Two new primary schools are also planned, the Ministry of Education has confirmed.

The Queenstown Lakes District Council is expecting to receive four new special housing area (SHA) expressions of interest in April, including a 1500-house development in Gibbston.

They have been described as a ”game-changer” by a district councillor, but public feedback on another proposal along Ladies Mile has been less than glowing.

In a report to the council about the Laurel Hills SHA proposal, staff refer to four other expected proposals: the 600-house Coneburn SHA, north of Hanley’s Farm, Glenpanel East and Glenpanel West at Ladies Mile, which proposes a minimum of 300 houses, and Avalon, a 1500-house proposal at Victoria Flats, near the end of Gibbston.

They would be in addition to Laurel Hills, which proposes 156 homes built on 9.4ha of land along Ladies Mile.

In the report, council staff have recommended councillors approve the proposal.

District councillor John MacDonald said the SHAs could be a ”game-changer”.

”We’re a long way from saying we’re going to get these off the ground, but it’s exciting to see some of it there.”

He sympathised with people concerned about inadequate infrastructure, particularly around roading.

But, he said, it was a ”catch-22” situation.

”Do we sit on our hands and do nothing, and watch our property prices increase?

”Or do we get on and some development that would hopefully force the NZ Transport Agency to rectify the problem?”

Queenstown Lakes Community Housing Trust chief executive Julie Scott said the impact of the new developments would be ”massive”.

The council’s SHA policy requires 10% of land that can be developed be given to the trust, which now has a waiting list of 585 people.

The houses that would be allocated to it from the new developments would slash that by 40%.

Meanwhile, submissions on Laurel Hills were publicly released yesterday.

Of the more than 300 submitted, just three were predominantly in favour.

Nearly all submitters against the proposal referenced increasing traffic congestion as a bone of contention, and several described the development as ”madness”.

Councillors will decide tomorrow whether to approve the proposal in principle, which is the course of action recommended by council staff.

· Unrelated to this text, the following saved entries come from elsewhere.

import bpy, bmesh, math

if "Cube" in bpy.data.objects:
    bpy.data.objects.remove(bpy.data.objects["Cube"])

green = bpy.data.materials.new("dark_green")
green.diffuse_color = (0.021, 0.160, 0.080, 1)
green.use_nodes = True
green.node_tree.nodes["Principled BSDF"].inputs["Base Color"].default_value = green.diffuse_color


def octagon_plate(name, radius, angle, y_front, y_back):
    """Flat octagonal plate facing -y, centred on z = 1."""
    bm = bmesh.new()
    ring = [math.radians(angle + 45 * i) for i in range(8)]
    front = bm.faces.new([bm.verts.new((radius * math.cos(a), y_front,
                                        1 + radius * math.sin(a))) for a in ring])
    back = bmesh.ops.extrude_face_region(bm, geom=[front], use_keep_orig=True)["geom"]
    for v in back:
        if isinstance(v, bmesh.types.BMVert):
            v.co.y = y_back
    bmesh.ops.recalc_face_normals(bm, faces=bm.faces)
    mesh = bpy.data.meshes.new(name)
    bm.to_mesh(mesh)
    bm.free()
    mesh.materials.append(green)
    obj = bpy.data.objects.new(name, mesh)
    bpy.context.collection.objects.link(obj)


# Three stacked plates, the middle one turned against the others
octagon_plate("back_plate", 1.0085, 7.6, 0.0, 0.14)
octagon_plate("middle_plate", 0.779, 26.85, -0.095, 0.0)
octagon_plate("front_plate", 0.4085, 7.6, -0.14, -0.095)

Staff make their recommendations based on planning laws, rather than public submissions.

In their report to councillors, they say it should be given the green light, but warn the council will have to balance the need for housing with easing traffic congestion.

”The district is facing a severe housing crisis in terms of rental costs and house prices being the highest in New Zealand, and the expression of interest would provide additional supply in a timely fashion.”